• Description of the task: All lines from the one containing "profile=0.5, affect='EDGES')" down to the one containing "0.2, 0.27), False)", both ends included, are to be given again exactly; omit the rest of the listing below.

• Available data:
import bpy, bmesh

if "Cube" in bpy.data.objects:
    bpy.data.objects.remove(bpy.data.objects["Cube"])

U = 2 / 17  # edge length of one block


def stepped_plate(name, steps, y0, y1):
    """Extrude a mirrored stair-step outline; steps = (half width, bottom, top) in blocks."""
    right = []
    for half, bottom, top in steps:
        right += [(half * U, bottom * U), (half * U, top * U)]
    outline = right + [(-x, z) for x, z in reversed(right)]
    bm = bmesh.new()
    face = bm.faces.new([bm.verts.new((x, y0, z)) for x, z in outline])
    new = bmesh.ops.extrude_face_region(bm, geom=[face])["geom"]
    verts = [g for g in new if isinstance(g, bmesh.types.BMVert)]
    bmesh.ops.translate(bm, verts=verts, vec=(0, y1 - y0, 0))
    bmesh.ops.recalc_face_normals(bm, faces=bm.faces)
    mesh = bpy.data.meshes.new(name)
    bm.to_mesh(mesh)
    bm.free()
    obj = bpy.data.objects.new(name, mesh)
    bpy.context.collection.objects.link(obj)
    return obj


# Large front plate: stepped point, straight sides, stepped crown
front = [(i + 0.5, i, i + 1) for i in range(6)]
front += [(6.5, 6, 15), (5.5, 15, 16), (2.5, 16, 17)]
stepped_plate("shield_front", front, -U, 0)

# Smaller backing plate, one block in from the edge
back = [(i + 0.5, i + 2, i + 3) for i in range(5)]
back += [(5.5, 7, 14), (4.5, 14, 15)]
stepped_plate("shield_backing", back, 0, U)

...

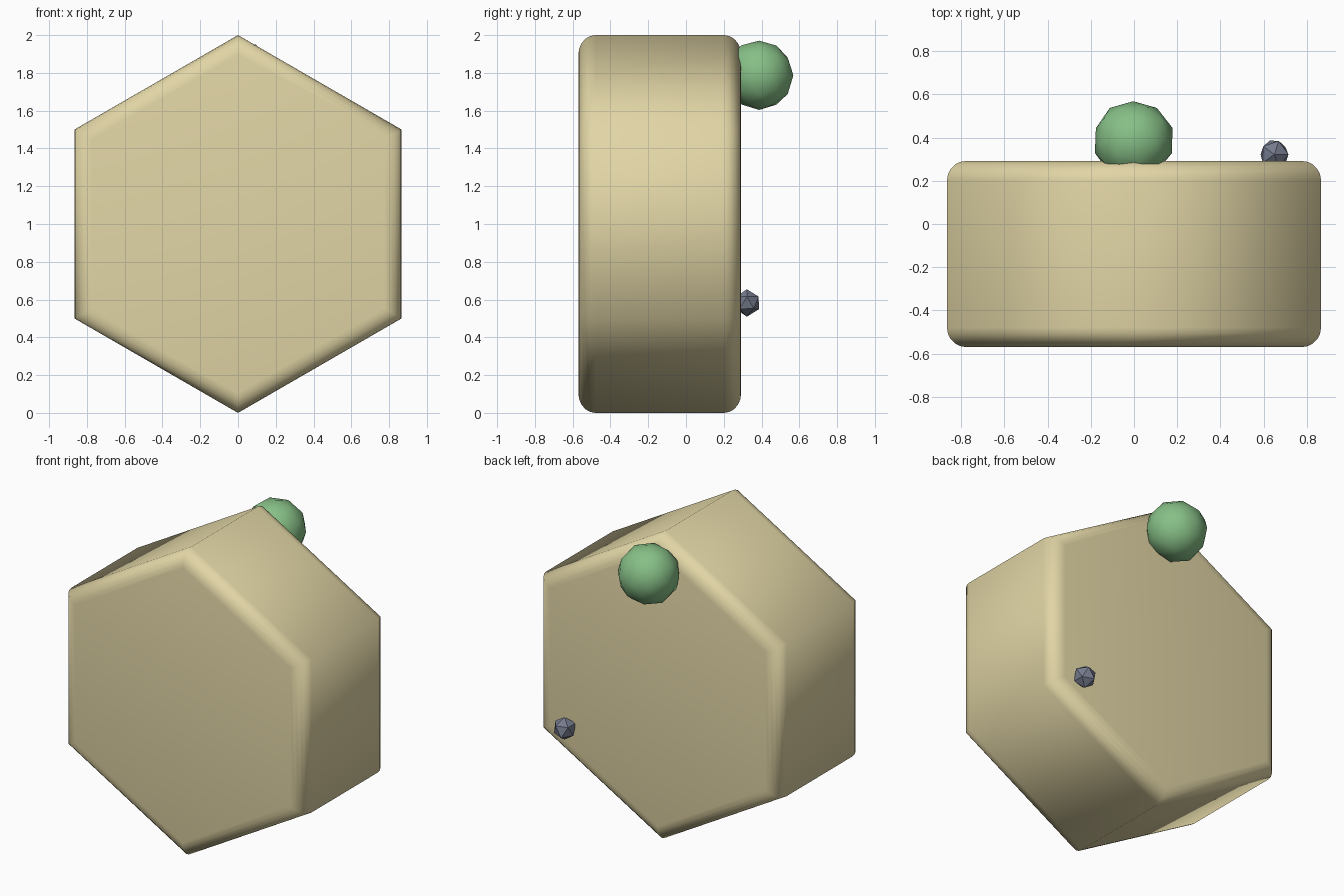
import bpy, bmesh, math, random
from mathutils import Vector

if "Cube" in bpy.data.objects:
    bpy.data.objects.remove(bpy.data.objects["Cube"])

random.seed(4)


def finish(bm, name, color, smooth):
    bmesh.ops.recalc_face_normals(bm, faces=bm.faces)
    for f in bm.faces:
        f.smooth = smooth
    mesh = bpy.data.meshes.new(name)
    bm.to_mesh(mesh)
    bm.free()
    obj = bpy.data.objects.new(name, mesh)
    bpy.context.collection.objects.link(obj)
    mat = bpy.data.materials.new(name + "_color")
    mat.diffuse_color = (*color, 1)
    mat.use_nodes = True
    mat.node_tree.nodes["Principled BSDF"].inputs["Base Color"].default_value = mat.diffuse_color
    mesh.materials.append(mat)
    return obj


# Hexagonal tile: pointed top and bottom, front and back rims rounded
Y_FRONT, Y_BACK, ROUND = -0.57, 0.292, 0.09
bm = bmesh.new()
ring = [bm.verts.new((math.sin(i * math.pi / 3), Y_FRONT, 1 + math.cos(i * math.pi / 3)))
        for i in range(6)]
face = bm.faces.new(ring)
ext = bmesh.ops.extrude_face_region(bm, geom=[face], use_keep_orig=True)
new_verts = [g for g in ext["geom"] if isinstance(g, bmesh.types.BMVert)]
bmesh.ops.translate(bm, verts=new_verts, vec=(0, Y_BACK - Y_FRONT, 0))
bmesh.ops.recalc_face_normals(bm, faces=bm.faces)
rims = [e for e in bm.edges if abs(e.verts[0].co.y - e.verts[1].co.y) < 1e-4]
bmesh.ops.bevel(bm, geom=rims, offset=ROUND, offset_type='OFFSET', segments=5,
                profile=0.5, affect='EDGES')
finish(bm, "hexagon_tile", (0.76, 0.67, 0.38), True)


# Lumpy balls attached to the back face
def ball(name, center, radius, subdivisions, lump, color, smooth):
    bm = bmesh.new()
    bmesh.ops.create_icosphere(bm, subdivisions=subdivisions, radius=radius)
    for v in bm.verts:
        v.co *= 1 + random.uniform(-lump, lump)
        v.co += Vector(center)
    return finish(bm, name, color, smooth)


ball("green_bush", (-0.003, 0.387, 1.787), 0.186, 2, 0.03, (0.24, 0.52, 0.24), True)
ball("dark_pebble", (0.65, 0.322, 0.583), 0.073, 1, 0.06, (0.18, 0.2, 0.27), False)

• Expected answer:
                profile=0.5, affect='EDGES')
finish(bm, "hexagon_tile", (0.76, 0.67, 0.38), True)


# Lumpy balls attached to the back face
def ball(name, center, radius, subdivisions, lump, color, smooth):
    bm = bmesh.new()
    bmesh.ops.create_icosphere(bm, subdivisions=subdivisions, radius=radius)
    for v in bm.verts:
        v.co *= 1 + random.uniform(-lump, lump)
        v.co += Vector(center)
    return finish(bm, name, color, smooth)


ball("green_bush", (-0.003, 0.387, 1.787), 0.186, 2, 0.03, (0.24, 0.52, 0.24), True)
ball("dark_pebble", (0.65, 0.322, 0.583), 0.073, 1, 0.06, (0.18, 0.2, 0.27), False)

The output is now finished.